--- EXERCISE DATA Enclosed Below ---

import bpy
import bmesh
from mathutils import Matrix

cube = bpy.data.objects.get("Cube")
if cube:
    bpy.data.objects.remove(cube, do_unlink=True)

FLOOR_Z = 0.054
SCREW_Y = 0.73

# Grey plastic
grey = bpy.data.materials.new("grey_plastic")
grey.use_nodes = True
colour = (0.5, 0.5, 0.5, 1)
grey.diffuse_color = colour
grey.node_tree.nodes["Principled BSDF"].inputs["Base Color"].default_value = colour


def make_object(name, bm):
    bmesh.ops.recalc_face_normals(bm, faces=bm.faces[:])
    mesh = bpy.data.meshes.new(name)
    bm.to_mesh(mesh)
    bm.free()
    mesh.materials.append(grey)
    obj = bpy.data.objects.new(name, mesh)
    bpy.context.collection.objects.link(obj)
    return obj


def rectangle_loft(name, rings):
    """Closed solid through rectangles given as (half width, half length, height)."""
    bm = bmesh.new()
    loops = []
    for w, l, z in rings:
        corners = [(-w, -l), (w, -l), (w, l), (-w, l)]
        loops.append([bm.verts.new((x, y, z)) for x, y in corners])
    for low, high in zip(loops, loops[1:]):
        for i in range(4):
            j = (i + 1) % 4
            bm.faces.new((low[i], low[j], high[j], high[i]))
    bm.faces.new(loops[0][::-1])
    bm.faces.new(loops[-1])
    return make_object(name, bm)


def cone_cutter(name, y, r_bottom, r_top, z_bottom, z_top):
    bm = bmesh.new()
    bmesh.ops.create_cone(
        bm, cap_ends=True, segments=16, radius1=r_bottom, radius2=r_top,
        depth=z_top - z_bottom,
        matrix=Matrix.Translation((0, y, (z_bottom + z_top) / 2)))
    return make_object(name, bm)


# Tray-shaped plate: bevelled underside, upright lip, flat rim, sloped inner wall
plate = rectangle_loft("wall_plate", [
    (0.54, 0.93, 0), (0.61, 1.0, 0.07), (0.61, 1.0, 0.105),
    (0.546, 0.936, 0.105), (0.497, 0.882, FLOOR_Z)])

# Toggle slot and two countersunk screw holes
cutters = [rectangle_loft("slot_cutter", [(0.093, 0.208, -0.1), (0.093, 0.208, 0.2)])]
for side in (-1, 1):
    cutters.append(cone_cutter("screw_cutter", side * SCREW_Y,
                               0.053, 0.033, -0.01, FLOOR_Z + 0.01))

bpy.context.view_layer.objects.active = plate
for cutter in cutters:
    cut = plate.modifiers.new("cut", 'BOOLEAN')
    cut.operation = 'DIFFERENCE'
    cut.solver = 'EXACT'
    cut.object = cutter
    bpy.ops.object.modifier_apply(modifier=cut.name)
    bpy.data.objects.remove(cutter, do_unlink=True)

--- End of Enclosed EXERCISE DATA ---

* **AIM OF THE TASK**
Among the lines above, repeat exactly those from the line with "mesh = bpy.data.meshes.new(name)" to the line with "for w, l, z", counting both ends.

* **RESPONSE AREA**
    mesh = bpy.data.meshes.new(name)
    bm.to_mesh(mesh)
    bm.free()
    mesh.materials.append(grey)
    obj = bpy.data.objects.new(name, mesh)
    bpy.context.collection.objects.link(obj)
    return obj


def rectangle_loft(name, rings):
    """Closed solid through rectangles given as (half width, half length, height)."""
    bm = bmesh.new()
    loops = []
    for w, l, z in rings:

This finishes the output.